Meanwhile, this is like a chicken-and-egg situation.
Does Anwar get Taib’s support first and then become prime minister or does he become prime minister first and then get Taib’s support? The latter course might be fraught with all sorts of uncertain risks for Taib especially as he faces state elections as early as next year.
Fernandez added: To be sure there are serious issues in the Sarawak of the once feared and famous Dayak tribes, camouflaged by the close links between the powers-that-be and the mainstream media, the virtual absence of the alternative media and low literacy rates, especially among the legendary head-hunting Iban who form the biggest grouping in the state.
The Iban have this childlike notion planted in their heads that “the government is our father and mother who takes care of us” and voting for the opposition, an unthinkable idea, is like going against our father and mother.
Although the Dayaks, the Iban included, form the majority community in the state, they remain at the bottom of the heap, reduced to being drawers of water and hewers of wood for others, lacking any direction as a community. Surely, these are the original “lost tribes” rooted in inertia.

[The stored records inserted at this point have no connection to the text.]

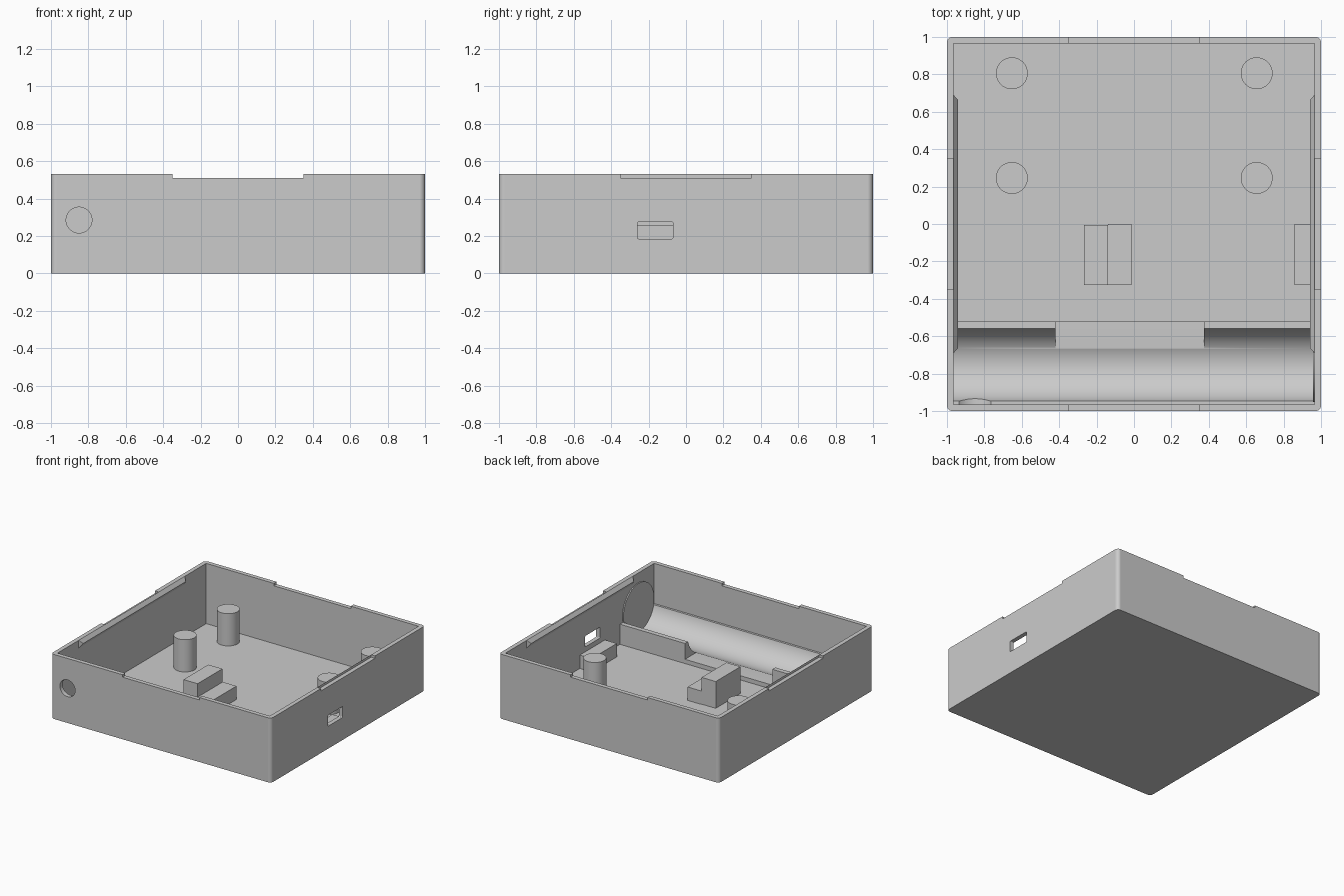
import bpy, bmesh, math
from mathutils import Matrix, Vector

if "Cube" in bpy.data.objects:
    bpy.data.objects.remove(bpy.data.objects["Cube"], do_unlink=True)

grey = bpy.data.materials.new("plain_grey")
grey.use_nodes = True
COLOUR = (0.6, 0.6, 0.6, 1)
grey.diffuse_color = COLOUR
grey.node_tree.nodes["Principled BSDF"].inputs["Base Color"].default_value = COLOUR

HEIGHT, FLOOR, INNER = 0.53, 0.035, 0.965
BAY_Y, BAY_Z, BAY_R = -0.753, 0.25, 0.2
JACK_X, JACK_Z = -0.85, 0.285


def finish(bm, name):
    bmesh.ops.recalc_face_normals(bm, faces=bm.faces)
    mesh = bpy.data.meshes.new(name)
    bm.to_mesh(mesh)
    bm.free()
    mesh.materials.append(grey)
    ob = bpy.data.objects.new(name, mesh)
    bpy.context.collection.objects.link(ob)
    return ob


def box(name, x, y, z, round_axis=None, radius=0.03):
    """Box from (min, max) ranges, optionally rounded along one axis."""
    bm = bmesh.new()
    size = [b - a for a, b in (x, y, z)]
    mid = [(a + b) / 2 for a, b in (x, y, z)]
    bmesh.ops.create_cube(bm, size=1, matrix=Matrix.Translation(mid) @ Matrix.Diagonal(size + [1]))
    if round_axis is not None:
        edges = [e for e in bm.edges
                 if abs((e.verts[0].co - e.verts[1].co)[round_axis]) > 1e-4]
        bmesh.ops.bevel(bm, geom=edges, offset=radius, segments=6, profile=0.5, affect='EDGES')
    return finish(bm, name)


def cylinder(name, centre, radius, depth, axis='Z', sides=64):
    bm = bmesh.new()
    turn = {'X': Matrix.Rotation(math.pi / 2, 4, 'Y'),
            'Y': Matrix.Rotation(math.pi / 2, 4, 'X'), 'Z': Matrix()}[axis]
    bmesh.ops.create_cone(bm, cap_ends=True, segments=sides, radius1=radius, radius2=radius,
                          depth=depth, matrix=Matrix.Translation(centre) @ turn)
    return finish(bm, name)


def cut(target, cutter):
    """Subtract the cutter and remove it."""
    cutter.hide_render = True
    mod = target.modifiers.new("cut", 'BOOLEAN')
    mod.operation, mod.solver, mod.object = 'DIFFERENCE', 'EXACT', cutter
    bpy.context.view_layer.update()
    graph = bpy.context.evaluated_depsgraph_get()
    mesh = bpy.data.meshes.new_from_object(target.evaluated_get(graph))
    target.modifiers.clear()
    target.data = mesh
    bpy.data.objects.remove(cutter, do_unlink=True)


# Open tray with rounded upright corners
tray = box("tray", (-1, 1), (-1, 1), (0, HEIGHT), round_axis=2)
cut(tray, box("hollow", (-INNER, INNER), (-INNER, INNER), (FLOOR, 1)))

# Shallow dips in the middle of each rim, then the two ports
cut(tray, box("rim_dip_x", (-0.35, 0.35), (-2, 2), (0.51, 1)))
cut(tray, box("rim_dip_y", (-2, 2), (-0.35, 0.35), (0.51, 1)))
cut(tray, box("port_cutter", (0.9, 1.1), (-0.26, -0.07), (0.185, 0.275), round_axis=0, radius=0.007))
cut(tray, cylinder("jack_cutter", (JACK_X, -1, JACK_Z), 0.069, 0.2, 'Y'))

# Battery cradle: hollowed block, low in the middle, cleared behind the round port
cradle = box("battery_cradle", (-INNER, INNER), (-INNER, -0.52), (0.02, 0.2))
cut(cradle, cylinder("bay_cutter", (0, BAY_Y, BAY_Z), BAY_R, 3, 'X', 128))
cut(cradle, box("cradle_gap", (-0.42, 0.373), (BAY_Y, 0), (0.07, 0.5)))
cut(cradle, cylinder("jack_clearance", (JACK_X, -0.9, JACK_Z), 0.12, 0.3, 'Y'))

# Contact disc at the end of the bay
cylinder("contact_disc", (0.961, BAY_Y, BAY_Z), BAY_R, 0.01, 'X')

# Mounting posts
for x, side in ((-0.653, "right"), (0.656, "left")):
    for y, end in ((0.246, "front"), (0.806, "back")):
        cylinder(f"{end}_{side}_post", (x, y, 0.16), 0.085, 0.28)

# Board supports
box("tall_support", (-0.267, -0.139), (-0.326, -0.005), (0.02, 0.255))
box("low_support", (-0.139, -0.014), (-0.326, 0), (0.02, 0.145))
box("side_support", (0.857, 0.97), (-0.326, 0), (0.02, 0.145))

# Wedge-shaped snap ridges with tapered ends on the side walls
for s, side in ((-1, "right"), (1, "left")):
    bm = bmesh.new()
    for y, tip_y in ((-0.69, -0.665), (0.69, 0.665)):
        for x, yy, z in ((0.965, y, HEIGHT), (0.942, tip_y, 0.5), (0.965, y, 0.465)):
            bm.verts.new(Vector((s * x, yy, z)))
    bmesh.ops.convex_hull(bm, input=bm.verts)
    finish(bm, f"{side}_snap_ridge")

# Smooth the curved faces and keep the flat ones flat
bpy.ops.object.select_all(action='DESELECT')
for ob in bpy.context.collection.objects:
    if ob.type == 'MESH' and ob.data.materials and ob.data.materials[0] == grey:
        ob.select_set(True)
        bpy.context.view_layer.objects.active = ob
bpy.ops.object.shade_smooth_by_angle(angle=math.radians(30))
for ob in bpy.context.selected_objects:
    mod = ob.modifiers.new("even_normals", 'WEIGHTED_NORMAL')
    mod.keep_sharp = True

Fernandez wrote further: Ironically, all four chief ministers since independence on Aug 31 1963 have been Dayaks. Stephen Kalong Ningkan the first, was followed by Penghulu Tawi Sli, Abdul Rahman Yaakub and incumbent and nephew Taib. Both Rahman and Taib come from the small Melanau Dayak community in Mukah who number less a little over 100,000 i.e. Muslims, Christians and Pagans included.
The Melanau, especially the Muslims, are often accused of having a foot in both the Malay and Dayak communities in much the same way as the Indian Muslims.
The other Dayak communities are the Bidayuh in the Kuching and Serian Divisions and the Orang Ulu – Kayan, Kenyah, Kelabit – followed by the Lun Bawang, Penan, Punan and Kedayan in the Miri and nearby Divisions.
Taib’s stranglehold on power is hardly the result of the voters backing him but more by default since the Opposition in the state has never been united and organized as they are elsewhere in Malaysia. In the absence of the alternative media, the Dayaks can even be persuaded by the powers-that-be to remain ever loyal against their own interests.